Should you and other parties involved in a civil case come to a mutually agreeable settlement, you will be required to sign certain documents to prove the settlement. Below, we will review the different documents likely to be involved, and what you should know about each one.
Minutes of Settlement
The most obvious of these documents is known as the “Minutes of Settlement”. This document sets out the terms of the settlement, such as the amount of money being paid for damages and/or legal costs. Often in an employment matter, this agreement may describe the payment as “severance” or “aggravated damages”, where applicable. The minutes will also likely say that tax will be deducted or not deducted on the sums being paid. They may also state when the payment will be made. Aggravated damages are not generally taxable.
Sometimes the minutes will also include a statement describing what the employer will say as a reference to any company making such an enquiry about the former employee involved in the claim. If there is a real dispute about this issue, the employer may agree to give a “tombstone” letter of reference, which states the date of hire, date of termination, positions held and a statement that says it is our policy not to give qualitative references.
The minutes will always state that you as the plaintiff employee will need to sign a general release in favour of the company, its officers and directors. This release will require you to give up the case you brought or threatened to bring as well as any other claim of any nature which you may have available to you at this time.
Sometimes the release is attached to the minutes. Sometimes the minutes say that the plaintiff will be required to sign a release in “the usual form”, which will generally include the terms mentioned above.
If you did not settle the case and took the case to trial, there will be no need then to sign a release.
Non-Disclosure Agreement (NDA)
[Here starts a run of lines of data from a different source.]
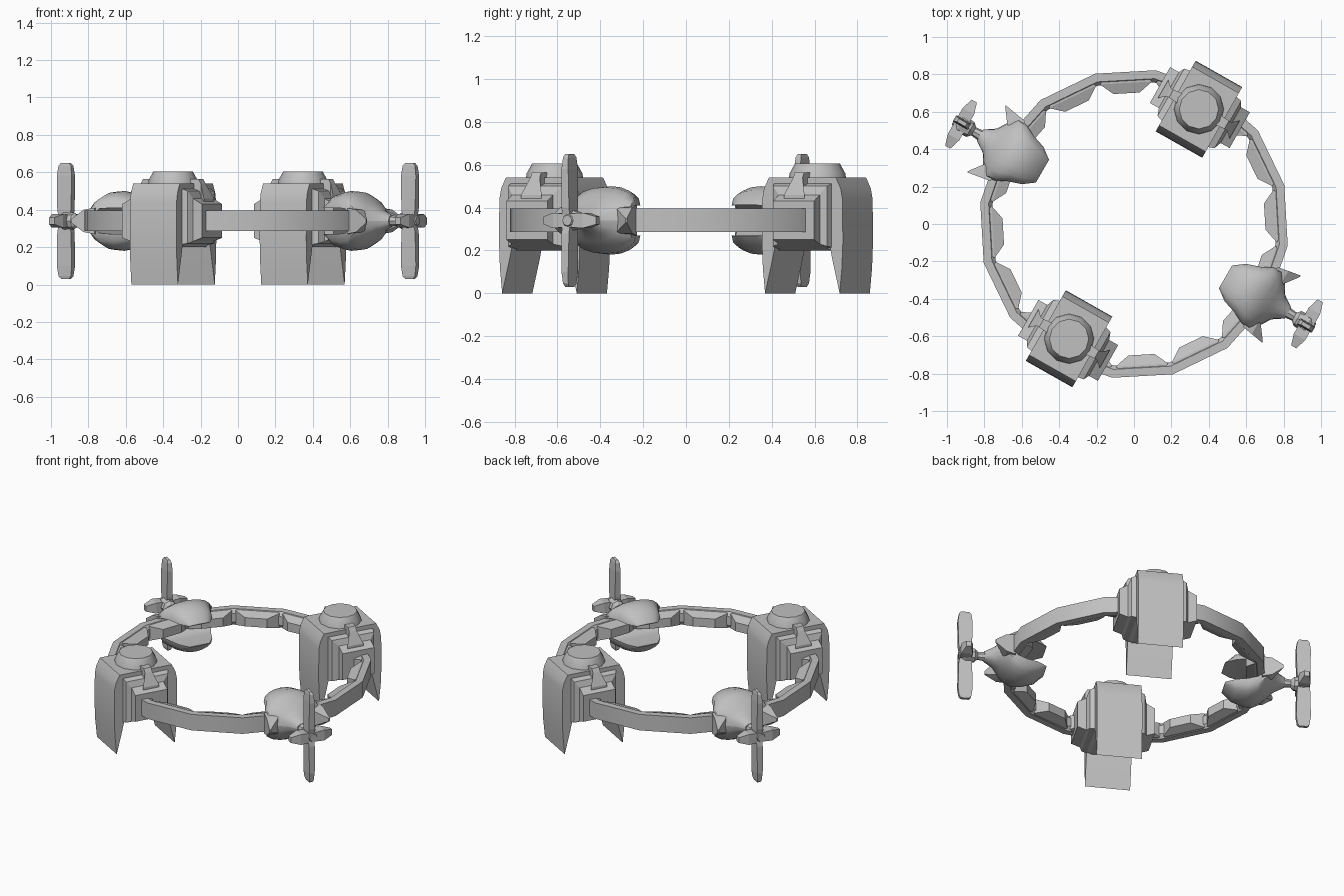
import bpy, bmesh, math
from mathutils import Matrix

cube = bpy.data.objects.get("Cube")
if cube:
    bpy.data.objects.remove(cube)

# One plain grey for the whole model
grey = bpy.data.materials.new("plain grey")
grey.use_nodes = True
grey.diffuse_color = (0.53, 0.53, 0.53, 1)
grey.node_tree.nodes["Principled BSDF"].inputs["Base Color"].default_value = grey.diffuse_color

MID = 0.34           # height of the ring centre line
RING = 0.83          # ring outer radius
SIDES = 16


def loft(name, sections, turn=0.0, closed=False):
    """Skin a list of equal point loops; local x is radial, y tangential."""
    bm = bmesh.new()
    loops = [[bm.verts.new(p) for p in s] for s in sections]
    n = len(loops[0])
    pairs = list(zip(loops, loops[1:]))
    if closed:
        pairs.append((loops[-1], loops[0]))
    else:
        bm.faces.new(loops[0])
        bm.faces.new(loops[-1])
    for a, b in pairs:
        for i in range(n):
            j = (i + 1) % n
            bm.faces.new((a[i], a[j], b[j], b[i]))
    bmesh.ops.recalc_face_normals(bm, faces=bm.faces)
    me = bpy.data.meshes.new(name)
    bm.to_mesh(me)
    bm.free()
    me.materials.append(grey)
    ob = bpy.data.objects.new(name, me)
    bpy.context.collection.objects.link(ob)
    ob.matrix_world = Matrix.Rotation(turn, 4, 'Z')
    return ob


def smooth(ob, angle=40):
    bpy.ops.object.select_all(action='DESELECT')
    ob.select_set(True)
    bpy.context.view_layer.objects.active = ob
    bpy.ops.object.shade_smooth_by_angle(angle=math.radians(angle))


def rect_r(r, t, z0, z1, t_mid=0.0):
    """Rectangle facing the radial direction."""
    return [(r, t_mid - t, z0), (r, t_mid + t, z0), (r, t_mid + t, z1), (r, t_mid - t, z1)]


def rect_t(t, r0, r1, z0, z1):
    """Rectangle facing the tangential direction."""
    return [(r0, t, z0), (r1, t, z0), (r1, t, z1), (r0, t, z1)]


def circle(x, z, radius, sides=12):
    return [(x + radius * math.cos(math.tau * i / sides),
             radius * math.sin(math.tau * i / sides), z) for i in range(sides)]


# Ring: a faceted band
section = [(RING, 0.285), (RING, 0.395), (0.785, 0.395), (0.765, 0.37),
           (0.765, 0.31), (0.785, 0.285)]
start = math.radians(14.5)
step = math.tau / SIDES
ring = loft("ring", [[(r * math.cos(start + k * step), r * math.sin(start + k * step), z)
                      for r, z in section] for k in range(SIDES)], closed=True)
smooth(ring, 25)

# Tapered pads on the inner wall, one per facet
for k in range(SIDES):
    loft(f"ring_pad_{k + 1}",
         [rect_r(0.785, 0.11, 0.288, 0.392), rect_r(0.755, 0.14, 0.29, 0.39),
          rect_r(0.70, 0.07, 0.31, 0.37)],
         start + (k + 0.5) * step)


def pod(tag, turn):
    c = 0.705
    # Arched shell with two pointed legs
    half = [(0.18, 0.54), (0.205, 0.49), (0.215, 0.44), (0.217, 0.24),
            (0.212, 0.12), (0.2, 0.0), (0.165, 0.14), (0.14, 0.25)]
    profile = [(c + u, z) for u, z in half] + [(c - u, z) for u, z in reversed(half)]
    shell = loft(f"pod_shell_{tag}", [[(r, t, z) for r, z in profile]
                                      for t in (-0.143, 0.143)], turn)
    smooth(shell, 30)
    # Core block under the arch
    loft(f"pod_core_{tag}",
         [rect_t(-0.15, c - 0.12, c + 0.12, 0.22, 0.5),
          rect_t(-0.12, c - 0.14, c + 0.14, 0.2, 0.5),
          rect_t(0.12, c - 0.14, c + 0.14, 0.2, 0.5),
          rect_t(0.15, c - 0.12, c + 0.12, 0.22, 0.5)], turn)
    # Turret cap
    cap = loft(f"pod_cap_{tag}",
               [circle(c, 0.53, 0.135), circle(c, 0.56, 0.13), circle(c, 0.605, 0.105)], turn)
    smooth(cap, 35)
    for s, side in ((1, "a"), (-1, "b")):
        # Stepped sleeve gripping the ring
        loft(f"pod_sleeve_{side}_{tag}",
             [rect_t(s * 0.12, c - 0.16, c + 0.16, 0.21, 0.52),
              rect_t(s * 0.175, c - 0.14, c + 0.15, 0.22, 0.5),
              rect_t(s * 0.19, c - 0.1, c + 0.12, 0.23, 0.46),
              rect_t(s * 0.245, c - 0.1, c + 0.12, 0.25, 0.43)], turn)
        # Arm reaching up the shoulder, with a flared foot
        loft(f"pod_arm_{side}_{tag}",
             [rect_t(s * 0.1, c - 0.03, c + 0.03, 0.5, 0.565),
              rect_t(s * 0.17, c - 0.025, c + 0.025, 0.44, 0.565),
              rect_t(s * 0.185, c - 0.025, c + 0.025, 0.42, 0.54),
              rect_t(s * 0.22, c - 0.055, c + 0.055, 0.4, 0.46)], turn)


def clamp(tag, turn):
    # Upper and lower jaws, domed across and pointed at the inner end
    stations = [(0.565, 0.07, 0.41, 0.415), (0.625, 0.115, 0.41, 0.48),
                (0.70, 0.14, 0.41, 0.5), (0.76, 0.17, 0.405, 0.495),
                (0.81, 0.185, 0.36, 0.465), (0.85, 0.14, 0.34, 0.435),
                (0.89, 0.075, 0.34, 0.4), (0.95, 0.035, 0.34, 0.37)]
    arc = [math.pi * i / 8 for i in range(9)]
    for s, side in ((1, "upper"), (-1, "lower")):
        rows = [[(r, w * math.cos(a), MID + s * (z0 + (z1 - z0) * math.sin(a) ** 0.8 - MID))
                 for a in arc] for r, w, z0, z1 in stations]
        smooth(loft(f"clamp_jaw_{side}_{tag}", rows, turn), 40)
    # Swept horns
    for s, side in ((1, "a"), (-1, "b")):
        loft(f"clamp_horn_{side}_{tag}",
             [rect_r(0.78, 0.06, MID - 0.07, MID + 0.07, s * 0.125),
              rect_r(0.84, 0.045, MID - 0.06, MID + 0.06, s * 0.15),
              rect_r(0.91, 0.004, MID - 0.01, MID + 0.01, s * 0.203)], turn)


def propeller(tag, turn):
    c = 1.068

    # Shaft and spinner turned about the radial axis
    def hub(r, radius):
        return [(r, y, MID + x) for x, y, _ in circle(0, 0, radius, 8)]
    loft(f"propeller_hub_{tag}",
         [hub(r, q) for r, q in ((0.9, 0.035), (0.99, 0.025), (1.01, 0.045),
                                 (1.07, 0.05), (1.11, 0.025))], turn)
    # Long vertical and short horizontal blades
    for s, side in ((1, "upper"), (-1, "lower")):
        loft(f"propeller_blade_{side}_{tag}",
             [[(c + u, t - 0.01, MID + s * h)
               for u, t in ((-w, -d), (w, -d), (w, d), (-w, d))]
              for h, w, d in ((0, 0.03, 0.02), (0.06, 0.042, 0.02),
                              (0.24, 0.046, 0.018), (0.295, 0.038, 0.014),
                              (0.31, 0.025, 0.01))], turn)
        loft(f"propeller_vane_{side}_{tag}",
             [[(c + u, s * t, MID + z)
               for u, z in ((-w, -h), (w, -h), (w, h), (-w, h))]
              for t, w, h in ((0, 0.035, 0.03), (0.08, 0.035, 0.036),
                              (0.142, 0.016, 0.018))], turn)


# Two pods and two clamped propellers, each pair opposite on the ring
for i, tag in enumerate(("left", "right")):
    pod(tag, math.radians(60.5) + i * math.pi)
    clamp(tag, math.radians(-30) + i * math.pi)
    propeller(tag, math.radians(-30) + i * math.pi)
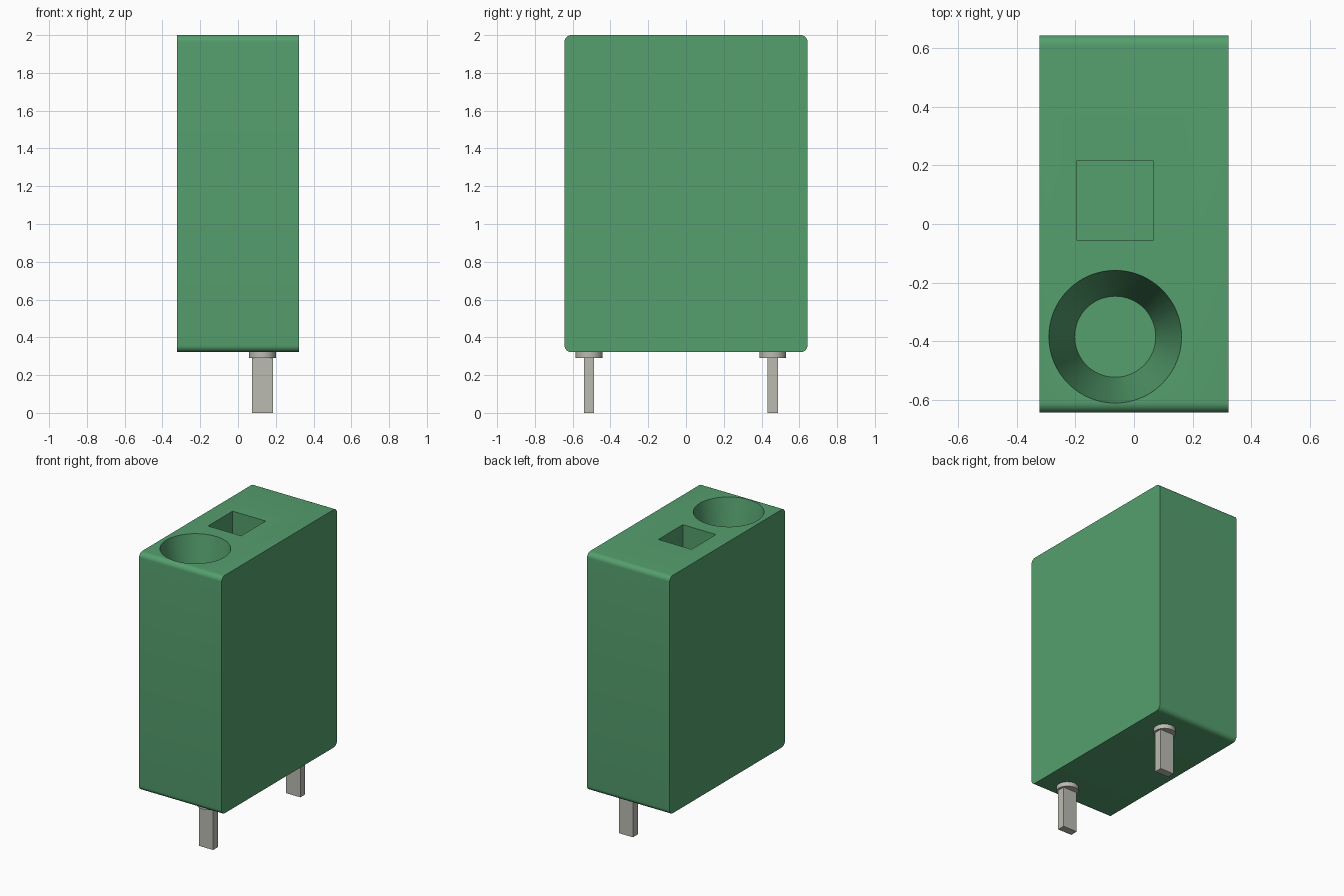
import bpy
import bmesh
from mathutils import Matrix, Vector

cube = bpy.data.objects.get("Cube")
if cube:
    bpy.data.objects.remove(cube, do_unlink=True)


def material(name, rgb):
    m = bpy.data.materials.new(name)
    m.use_nodes = True
    m.diffuse_color = (*rgb, 1)
    m.node_tree.nodes["Principled BSDF"].inputs["Base Color"].default_value = (*rgb, 1)
    return m


GREEN = material("housing green", (0.09, 0.345, 0.155))
METAL = material("tinned metal", (0.5, 0.5, 0.45))


def finish(name, bm, mat):
    mesh = bpy.data.meshes.new(name)
    bm.to_mesh(mesh)
    bm.free()
    mesh.materials.append(mat)
    ob = bpy.data.objects.new(name, mesh)
    bpy.context.collection.objects.link(ob)
    return ob


def activate(ob):
    bpy.ops.object.select_all(action='DESELECT')
    ob.select_set(True)
    bpy.context.view_layer.objects.active = ob


def box(name, low, high, mat, fillet=0):
    low, high = Vector(low), Vector(high)
    bm = bmesh.new()
    bmesh.ops.create_cube(bm, size=1, matrix=Matrix.Translation((low + high) / 2)
                          @ Matrix.Diagonal((*(high - low), 1)))
    if fillet:
        # round only the edges running across the width
        across = [e for e in bm.edges
                  if abs(e.verts[0].co.x - e.verts[1].co.x) > 0.01]
        bmesh.ops.bevel(bm, geom=across, offset=fillet, segments=8,
                        profile=0.5, affect='EDGES')
    return finish(name, bm, mat)


def cone(name, x, y, bottom, top, r_bottom, r_top, mat):
    bm = bmesh.new()
    bmesh.ops.create_cone(bm, cap_ends=True, segments=64, radius1=r_bottom,
                          radius2=r_top, depth=top - bottom,
                          matrix=Matrix.Translation((x, y, (top + bottom) / 2)))
    return finish(name, bm, mat)


def smooth(ob):
    activate(ob)
    bpy.ops.object.shade_smooth_by_angle(angle=0.6)


def cut(ob, cutter):
    activate(ob)
    mod = ob.modifiers.new("cut", 'BOOLEAN')
    mod.operation = 'DIFFERENCE'
    mod.solver = 'EXACT'
    mod.object = cutter
    bpy.ops.object.modifier_apply(modifier=mod.name)
    bpy.data.objects.remove(cutter, do_unlink=True)


BASE, TOP, DEPTH = 0.322, 2.0, 0.5

# Housing with filleted ends
housing = box("housing", (-0.322, -0.643, BASE), (0.322, 0.643, TOP), GREEN, 0.035)

# Tapered wire entry; the cutter carries on past the top at the same slope
r_floor, r_rim, over = 0.138, 0.226, 0.05
r_over = r_rim + (r_rim - r_floor) * over / DEPTH
cut(housing, cone("wire_entry_cutter", -0.064, -0.384, TOP - DEPTH, TOP + over,
                  r_floor, r_over, GREEN))

# Square release slot
cut(housing, box("slot_cutter", (-0.194, -0.057, TOP - DEPTH),
                 (0.065, 0.216, TOP + over), GREEN))
smooth(housing)

# Solder pins with round collars
PIN_X = 0.129
for label, y in (("front", -0.513), ("back", 0.459)):
    collar = cone(label + "_pin_collar", PIN_X, y, 0.29, BASE, 0.071, 0.071, METAL)
    smooth(collar)
    box(label + "_pin", (PIN_X - 0.055, y - 0.027, 0),
        (PIN_X + 0.055, y + 0.027, 0.3), METAL)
Non-disclosure terms have been in the news lately, often in well-known sexual harassment cases. The complainant will generally be required to sign an agreement preventing them from stating anything about the allegations of the case or the terms of the settlement. In an effort to increase transparency, some locations have begun to pass laws against the enforceability of these clauses.
The reality is that these clauses have been common for years. Typically, at the very least, the employer will want the settlement terms kept confidential. If the case is personal in nature, such as a sexual harassment claim, often the NDA also requires the plaintiff to agree to say nothing about the allegations which led to the settlement.
The NDA may contain a term which requires the plaintiff to repay all or sum of the settlement sum where there is a breach of this term. It may alternatively state that the NDA clause is a “fundamental” term of the agreement, which basically will lead to the same result.
No matter what the NDA may say, there is nothing which prevents the plaintiff from testifying under summons to witness in court. If for example, the alleged offender in a sexual harassment case is charged criminally, the NDA is not a bar to the alleged victim from giving evidence in court.
If you are asked to sign an NDA, consider any exceptions you may require, such as speaking to a psychologist or similar professional, or your spouse. Remember that the NDA applies only to future conduct, not past. Before signing such an agreement, it would be advisable to seek advice from an experienced employment lawyer.
Non-compete terms in a settlement agreement are rare but they do come up occasionally. The law with respect to these terms in general employment law holds that these clauses are automatically unenforceable and that the employer must show some form of exception to make them valid. These principles do not apply to settlement agreements. You should presume that these clauses are binding, once agreed to.
Take Away for Employees
These closing documents are very important. Remember that no such documents are required should you proceed to court and win your case. Before signing or agreeing to any terms of a settlement, speak with your lawyer for advice.
Get Advice and Know Your Rights
Stay up to date and understand your legal rights. Get advice. Contact the offices of Guelph employment lawyer Peter McSherry. We can guide you through the issues, help you understand your rights, and defend your position. Contact us online or by phone at 519-821-5465 to schedule a consultation